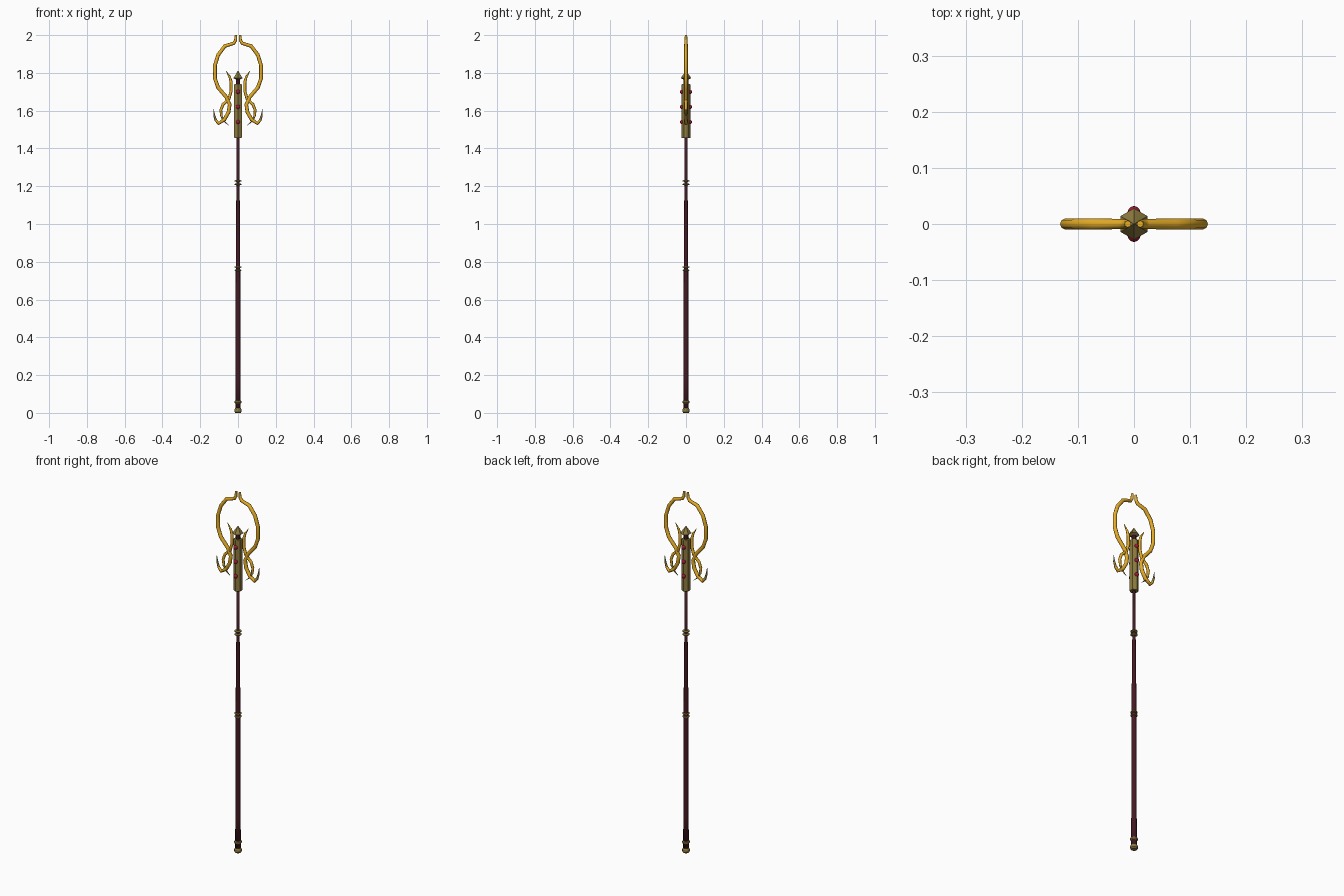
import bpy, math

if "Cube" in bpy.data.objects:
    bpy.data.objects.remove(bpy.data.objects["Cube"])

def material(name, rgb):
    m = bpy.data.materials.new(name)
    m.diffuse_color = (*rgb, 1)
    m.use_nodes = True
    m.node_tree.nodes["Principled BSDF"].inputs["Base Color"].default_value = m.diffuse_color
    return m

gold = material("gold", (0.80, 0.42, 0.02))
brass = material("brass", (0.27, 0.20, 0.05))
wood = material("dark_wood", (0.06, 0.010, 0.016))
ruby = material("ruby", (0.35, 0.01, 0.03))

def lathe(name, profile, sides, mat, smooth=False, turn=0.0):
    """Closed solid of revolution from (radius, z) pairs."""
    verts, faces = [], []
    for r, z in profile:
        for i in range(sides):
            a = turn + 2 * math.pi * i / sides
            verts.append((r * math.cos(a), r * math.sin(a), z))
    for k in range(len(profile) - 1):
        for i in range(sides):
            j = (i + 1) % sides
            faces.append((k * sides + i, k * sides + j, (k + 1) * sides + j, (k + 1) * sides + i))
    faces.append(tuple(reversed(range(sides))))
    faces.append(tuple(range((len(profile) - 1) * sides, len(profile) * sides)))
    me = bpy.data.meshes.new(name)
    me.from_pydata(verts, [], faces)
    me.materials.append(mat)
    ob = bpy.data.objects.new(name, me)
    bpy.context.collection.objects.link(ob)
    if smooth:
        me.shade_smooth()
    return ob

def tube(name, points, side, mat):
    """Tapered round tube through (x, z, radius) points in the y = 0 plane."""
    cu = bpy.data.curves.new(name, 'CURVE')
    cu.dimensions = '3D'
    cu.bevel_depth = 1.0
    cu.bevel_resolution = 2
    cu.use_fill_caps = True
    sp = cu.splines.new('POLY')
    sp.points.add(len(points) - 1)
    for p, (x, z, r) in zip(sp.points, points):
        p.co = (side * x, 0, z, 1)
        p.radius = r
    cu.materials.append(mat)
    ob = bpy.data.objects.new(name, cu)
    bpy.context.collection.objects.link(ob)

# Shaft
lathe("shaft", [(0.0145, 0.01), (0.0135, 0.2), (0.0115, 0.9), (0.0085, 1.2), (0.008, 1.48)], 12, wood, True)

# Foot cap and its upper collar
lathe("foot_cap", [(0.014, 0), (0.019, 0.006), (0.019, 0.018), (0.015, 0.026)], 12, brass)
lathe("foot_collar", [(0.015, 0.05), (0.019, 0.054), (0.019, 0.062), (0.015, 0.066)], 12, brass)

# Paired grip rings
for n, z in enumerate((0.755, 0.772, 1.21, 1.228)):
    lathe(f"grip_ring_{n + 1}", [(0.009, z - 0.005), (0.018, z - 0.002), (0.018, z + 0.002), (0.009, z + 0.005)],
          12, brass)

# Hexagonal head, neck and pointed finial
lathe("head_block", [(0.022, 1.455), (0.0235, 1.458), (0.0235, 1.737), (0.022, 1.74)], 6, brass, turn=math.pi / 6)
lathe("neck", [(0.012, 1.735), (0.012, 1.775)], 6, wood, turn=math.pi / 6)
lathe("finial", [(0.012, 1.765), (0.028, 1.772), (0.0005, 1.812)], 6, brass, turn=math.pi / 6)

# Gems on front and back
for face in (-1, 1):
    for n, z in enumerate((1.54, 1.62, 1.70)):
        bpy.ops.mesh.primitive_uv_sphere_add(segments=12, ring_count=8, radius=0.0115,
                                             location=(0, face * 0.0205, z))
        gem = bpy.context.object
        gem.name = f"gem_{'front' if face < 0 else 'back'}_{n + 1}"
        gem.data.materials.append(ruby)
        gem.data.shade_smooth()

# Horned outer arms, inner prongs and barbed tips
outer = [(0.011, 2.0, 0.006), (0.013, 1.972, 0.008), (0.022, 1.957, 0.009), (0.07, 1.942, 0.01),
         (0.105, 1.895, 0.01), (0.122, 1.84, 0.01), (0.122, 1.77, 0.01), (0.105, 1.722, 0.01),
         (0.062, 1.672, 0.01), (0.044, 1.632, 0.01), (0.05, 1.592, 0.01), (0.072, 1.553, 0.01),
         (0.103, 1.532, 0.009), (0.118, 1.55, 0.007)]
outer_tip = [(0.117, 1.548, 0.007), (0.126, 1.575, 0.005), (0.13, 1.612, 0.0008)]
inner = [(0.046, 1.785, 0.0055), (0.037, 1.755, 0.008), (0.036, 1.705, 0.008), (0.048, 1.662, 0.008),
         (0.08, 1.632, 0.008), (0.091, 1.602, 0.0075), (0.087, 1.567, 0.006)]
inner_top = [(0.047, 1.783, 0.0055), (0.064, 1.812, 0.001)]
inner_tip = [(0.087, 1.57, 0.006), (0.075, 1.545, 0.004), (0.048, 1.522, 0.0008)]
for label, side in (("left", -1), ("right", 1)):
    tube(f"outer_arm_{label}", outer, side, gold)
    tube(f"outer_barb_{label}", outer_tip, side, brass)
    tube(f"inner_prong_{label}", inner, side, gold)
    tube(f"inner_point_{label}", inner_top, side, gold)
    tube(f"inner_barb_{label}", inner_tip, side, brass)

++++++++++

Exercise: In your copy, include no pictures, but set down every record exactly.

Response to the exercise:
import bpy, math

if "Cube" in bpy.data.objects:
    bpy.data.objects.remove(bpy.data.objects["Cube"])

def material(name, rgb):
    m = bpy.data.materials.new(name)
    m.diffuse_color = (*rgb, 1)
    m.use_nodes = True
    m.node_tree.nodes["Principled BSDF"].inputs["Base Color"].default_value = m.diffuse_color
    return m

gold = material("gold", (0.80, 0.42, 0.02))
brass = material("brass", (0.27, 0.20, 0.05))
wood = material("dark_wood", (0.06, 0.010, 0.016))
ruby = material("ruby", (0.35, 0.01, 0.03))

def lathe(name, profile, sides, mat, smooth=False, turn=0.0):
    """Closed solid of revolution from (radius, z) pairs."""
    verts, faces = [], []
    for r, z in profile:
        for i in range(sides):
            a = turn + 2 * math.pi * i / sides
            verts.append((r * math.cos(a), r * math.sin(a), z))
    for k in range(len(profile) - 1):
        for i in range(sides):
            j = (i + 1) % sides
            faces.append((k * sides + i, k * sides + j, (k + 1) * sides + j, (k + 1) * sides + i))
    faces.append(tuple(reversed(range(sides))))
    faces.append(tuple(range((len(profile) - 1) * sides, len(profile) * sides)))
    me = bpy.data.meshes.new(name)
    me.from_pydata(verts, [], faces)
    me.materials.append(mat)
    ob = bpy.data.objects.new(name, me)
    bpy.context.collection.objects.link(ob)
    if smooth:
        me.shade_smooth()
    return ob

def tube(name, points, side, mat):
    """Tapered round tube through (x, z, radius) points in the y = 0 plane."""
    cu = bpy.data.curves.new(name, 'CURVE')
    cu.dimensions = '3D'
    cu.bevel_depth = 1.0
    cu.bevel_resolution = 2
    cu.use_fill_caps = True
    sp = cu.splines.new('POLY')
    sp.points.add(len(points) - 1)
    for p, (x, z, r) in zip(sp.points, points):
        p.co = (side * x, 0, z, 1)
        p.radius = r
    cu.materials.append(mat)
    ob = bpy.data.objects.new(name, cu)
    bpy.context.collection.objects.link(ob)

# Shaft
lathe("shaft", [(0.0145, 0.01), (0.0135, 0.2), (0.0115, 0.9), (0.0085, 1.2), (0.008, 1.48)], 12, wood, True)

# Foot cap and its upper collar
lathe("foot_cap", [(0.014, 0), (0.019, 0.006), (0.019, 0.018), (0.015, 0.026)], 12, brass)
lathe("foot_collar", [(0.015, 0.05), (0.019, 0.054), (0.019, 0.062), (0.015, 0.066)], 12, brass)

# Paired grip rings
for n, z in enumerate((0.755, 0.772, 1.21, 1.228)):
    lathe(f"grip_ring_{n + 1}", [(0.009, z - 0.005), (0.018, z - 0.002), (0.018, z + 0.002), (0.009, z + 0.005)],
          12, brass)

# Hexagonal head, neck and pointed finial
lathe("head_block", [(0.022, 1.455), (0.0235, 1.458), (0.0235, 1.737), (0.022, 1.74)], 6, brass, turn=math.pi / 6)
lathe("neck", [(0.012, 1.735), (0.012, 1.775)], 6, wood, turn=math.pi / 6)
lathe("finial", [(0.012, 1.765), (0.028, 1.772), (0.0005, 1.812)], 6, brass, turn=math.pi / 6)

# Gems on front and back
for face in (-1, 1):
    for n, z in enumerate((1.54, 1.62, 1.70)):
        bpy.ops.mesh.primitive_uv_sphere_add(segments=12, ring_count=8, radius=0.0115,
                                             location=(0, face * 0.0205, z))
        gem = bpy.context.object
        gem.name = f"gem_{'front' if face < 0 else 'back'}_{n + 1}"
        gem.data.materials.append(ruby)
        gem.data.shade_smooth()

# Horned outer arms, inner prongs and barbed tips
outer = [(0.011, 2.0, 0.006), (0.013, 1.972, 0.008), (0.022, 1.957, 0.009), (0.07, 1.942, 0.01),
         (0.105, 1.895, 0.01), (0.122, 1.84, 0.01), (0.122, 1.77, 0.01), (0.105, 1.722, 0.01),
         (0.062, 1.672, 0.01), (0.044, 1.632, 0.01), (0.05, 1.592, 0.01), (0.072, 1.553, 0.01),
         (0.103, 1.532, 0.009), (0.118, 1.55, 0.007)]
outer_tip = [(0.117, 1.548, 0.007), (0.126, 1.575, 0.005), (0.13, 1.612, 0.0008)]
inner = [(0.046, 1.785, 0.0055), (0.037, 1.755, 0.008), (0.036, 1.705, 0.008), (0.048, 1.662, 0.008),
         (0.08, 1.632, 0.008), (0.091, 1.602, 0.0075), (0.087, 1.567, 0.006)]
inner_top = [(0.047, 1.783, 0.0055), (0.064, 1.812, 0.001)]
inner_tip = [(0.087, 1.57, 0.006), (0.075, 1.545, 0.004), (0.048, 1.522, 0.0008)]
for label, side in (("left", -1), ("right", 1)):
    tube(f"outer_arm_{label}", outer, side, gold)
    tube(f"outer_barb_{label}", outer_tip, side, brass)
    tube(f"inner_prong_{label}", inner, side, gold)
    tube(f"inner_point_{label}", inner_top, side, gold)
    tube(f"inner_barb_{label}", inner_tip, side, brass)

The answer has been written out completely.